Report every line below that holds the word "RUBBER".

(Plain-text document sources)
_ _ _ _ _ _ _

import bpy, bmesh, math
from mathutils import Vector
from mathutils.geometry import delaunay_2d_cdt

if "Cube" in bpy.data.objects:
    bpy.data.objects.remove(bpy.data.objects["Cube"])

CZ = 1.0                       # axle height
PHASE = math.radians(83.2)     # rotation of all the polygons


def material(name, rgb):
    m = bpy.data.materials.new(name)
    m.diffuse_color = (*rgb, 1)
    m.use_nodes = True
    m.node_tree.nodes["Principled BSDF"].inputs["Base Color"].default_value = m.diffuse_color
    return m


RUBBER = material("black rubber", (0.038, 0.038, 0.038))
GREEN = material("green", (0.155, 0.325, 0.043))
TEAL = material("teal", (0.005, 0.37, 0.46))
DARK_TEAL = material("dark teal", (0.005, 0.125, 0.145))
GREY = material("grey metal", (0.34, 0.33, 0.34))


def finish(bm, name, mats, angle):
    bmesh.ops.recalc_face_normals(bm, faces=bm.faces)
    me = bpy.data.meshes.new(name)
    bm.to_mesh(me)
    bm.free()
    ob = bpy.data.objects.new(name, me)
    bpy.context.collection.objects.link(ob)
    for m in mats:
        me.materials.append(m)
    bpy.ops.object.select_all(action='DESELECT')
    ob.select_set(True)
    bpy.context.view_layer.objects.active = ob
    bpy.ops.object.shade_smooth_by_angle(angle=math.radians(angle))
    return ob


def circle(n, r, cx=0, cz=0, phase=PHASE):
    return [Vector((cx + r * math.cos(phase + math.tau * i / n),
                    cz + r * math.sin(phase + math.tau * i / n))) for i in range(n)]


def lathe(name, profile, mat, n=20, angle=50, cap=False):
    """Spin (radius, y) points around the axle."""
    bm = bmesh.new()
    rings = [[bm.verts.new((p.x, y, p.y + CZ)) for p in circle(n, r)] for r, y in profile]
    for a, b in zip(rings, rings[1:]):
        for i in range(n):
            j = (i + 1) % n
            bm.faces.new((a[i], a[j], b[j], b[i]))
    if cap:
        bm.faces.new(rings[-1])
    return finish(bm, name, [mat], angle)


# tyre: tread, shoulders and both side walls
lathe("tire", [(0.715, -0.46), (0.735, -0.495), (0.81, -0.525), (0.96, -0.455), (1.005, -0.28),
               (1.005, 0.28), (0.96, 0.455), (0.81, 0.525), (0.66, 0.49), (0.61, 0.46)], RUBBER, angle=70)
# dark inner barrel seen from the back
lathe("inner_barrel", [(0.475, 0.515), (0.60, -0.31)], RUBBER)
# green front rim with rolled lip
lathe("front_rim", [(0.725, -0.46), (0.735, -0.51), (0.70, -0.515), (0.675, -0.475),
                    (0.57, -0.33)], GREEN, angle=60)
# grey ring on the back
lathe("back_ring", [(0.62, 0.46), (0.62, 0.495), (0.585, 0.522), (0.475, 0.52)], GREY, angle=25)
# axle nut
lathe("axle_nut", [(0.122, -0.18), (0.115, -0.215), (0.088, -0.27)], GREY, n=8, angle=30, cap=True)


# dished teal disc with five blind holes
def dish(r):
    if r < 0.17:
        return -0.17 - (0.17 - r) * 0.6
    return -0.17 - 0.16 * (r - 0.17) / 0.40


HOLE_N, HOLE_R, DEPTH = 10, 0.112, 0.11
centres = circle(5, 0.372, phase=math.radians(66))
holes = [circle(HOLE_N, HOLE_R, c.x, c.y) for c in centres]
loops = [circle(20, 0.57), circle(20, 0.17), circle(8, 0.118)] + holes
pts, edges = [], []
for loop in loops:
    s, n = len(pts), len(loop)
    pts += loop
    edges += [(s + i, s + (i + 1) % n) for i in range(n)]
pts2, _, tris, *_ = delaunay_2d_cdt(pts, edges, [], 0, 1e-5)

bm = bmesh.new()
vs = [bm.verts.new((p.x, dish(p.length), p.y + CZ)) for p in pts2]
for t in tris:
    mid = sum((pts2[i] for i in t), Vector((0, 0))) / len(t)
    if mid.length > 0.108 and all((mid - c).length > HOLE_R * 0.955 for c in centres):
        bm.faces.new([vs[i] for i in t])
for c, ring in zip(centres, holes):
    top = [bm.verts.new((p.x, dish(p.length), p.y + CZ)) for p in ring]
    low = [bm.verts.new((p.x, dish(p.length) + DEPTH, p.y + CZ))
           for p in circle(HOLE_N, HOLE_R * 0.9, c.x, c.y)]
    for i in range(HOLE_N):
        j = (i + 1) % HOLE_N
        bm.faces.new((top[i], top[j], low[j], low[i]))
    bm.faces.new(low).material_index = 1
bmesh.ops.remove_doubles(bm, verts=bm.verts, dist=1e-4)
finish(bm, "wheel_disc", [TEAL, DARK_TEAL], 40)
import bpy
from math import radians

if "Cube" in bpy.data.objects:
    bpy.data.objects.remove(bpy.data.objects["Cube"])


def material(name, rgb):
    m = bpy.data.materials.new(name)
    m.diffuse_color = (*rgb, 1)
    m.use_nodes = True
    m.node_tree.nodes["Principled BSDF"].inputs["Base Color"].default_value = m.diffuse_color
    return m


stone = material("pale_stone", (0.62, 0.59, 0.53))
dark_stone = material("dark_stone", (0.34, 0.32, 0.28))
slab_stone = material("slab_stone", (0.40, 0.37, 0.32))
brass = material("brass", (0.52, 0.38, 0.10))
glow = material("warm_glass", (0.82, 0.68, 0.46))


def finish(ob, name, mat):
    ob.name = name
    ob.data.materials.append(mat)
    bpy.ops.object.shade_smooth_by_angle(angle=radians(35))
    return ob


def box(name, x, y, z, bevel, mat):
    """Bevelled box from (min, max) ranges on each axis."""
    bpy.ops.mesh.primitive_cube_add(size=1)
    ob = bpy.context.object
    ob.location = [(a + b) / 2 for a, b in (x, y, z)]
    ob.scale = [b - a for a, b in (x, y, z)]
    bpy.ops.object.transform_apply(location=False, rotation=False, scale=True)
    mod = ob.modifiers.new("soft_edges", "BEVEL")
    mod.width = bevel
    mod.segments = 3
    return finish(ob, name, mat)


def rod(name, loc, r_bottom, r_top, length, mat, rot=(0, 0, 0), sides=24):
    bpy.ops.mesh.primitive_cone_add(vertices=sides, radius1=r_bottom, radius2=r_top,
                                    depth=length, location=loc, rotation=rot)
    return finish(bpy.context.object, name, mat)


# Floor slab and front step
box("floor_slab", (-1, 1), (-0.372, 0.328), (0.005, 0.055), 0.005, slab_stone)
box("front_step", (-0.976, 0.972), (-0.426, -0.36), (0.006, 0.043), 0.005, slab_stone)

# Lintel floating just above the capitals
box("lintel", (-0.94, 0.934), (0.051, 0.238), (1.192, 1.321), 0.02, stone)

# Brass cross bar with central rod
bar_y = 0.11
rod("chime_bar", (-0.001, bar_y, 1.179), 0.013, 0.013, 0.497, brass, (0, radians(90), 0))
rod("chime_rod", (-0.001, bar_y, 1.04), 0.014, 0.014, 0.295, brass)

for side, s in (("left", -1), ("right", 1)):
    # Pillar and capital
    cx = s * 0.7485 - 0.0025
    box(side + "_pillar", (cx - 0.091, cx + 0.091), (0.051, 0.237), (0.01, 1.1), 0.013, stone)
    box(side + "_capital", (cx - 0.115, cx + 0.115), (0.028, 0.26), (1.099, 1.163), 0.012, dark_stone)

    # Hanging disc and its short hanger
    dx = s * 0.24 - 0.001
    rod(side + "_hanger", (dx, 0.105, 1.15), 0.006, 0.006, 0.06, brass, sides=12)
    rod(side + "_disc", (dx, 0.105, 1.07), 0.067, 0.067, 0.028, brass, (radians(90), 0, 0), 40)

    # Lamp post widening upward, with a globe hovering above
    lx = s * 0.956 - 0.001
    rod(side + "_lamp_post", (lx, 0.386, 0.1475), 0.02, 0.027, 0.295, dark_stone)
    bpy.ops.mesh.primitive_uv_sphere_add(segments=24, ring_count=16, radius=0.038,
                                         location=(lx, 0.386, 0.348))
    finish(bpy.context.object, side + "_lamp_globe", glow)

_ _ _ _ _ _ _

## Your solution
RUBBER = material("black rubber", (0.038, 0.038, 0.038))
               (1.005, 0.28), (0.96, 0.455), (0.81, 0.525), (0.66, 0.49), (0.61, 0.46)], RUBBER, angle=70)
lathe("inner_barrel", [(0.475, 0.515), (0.60, -0.31)], RUBBER)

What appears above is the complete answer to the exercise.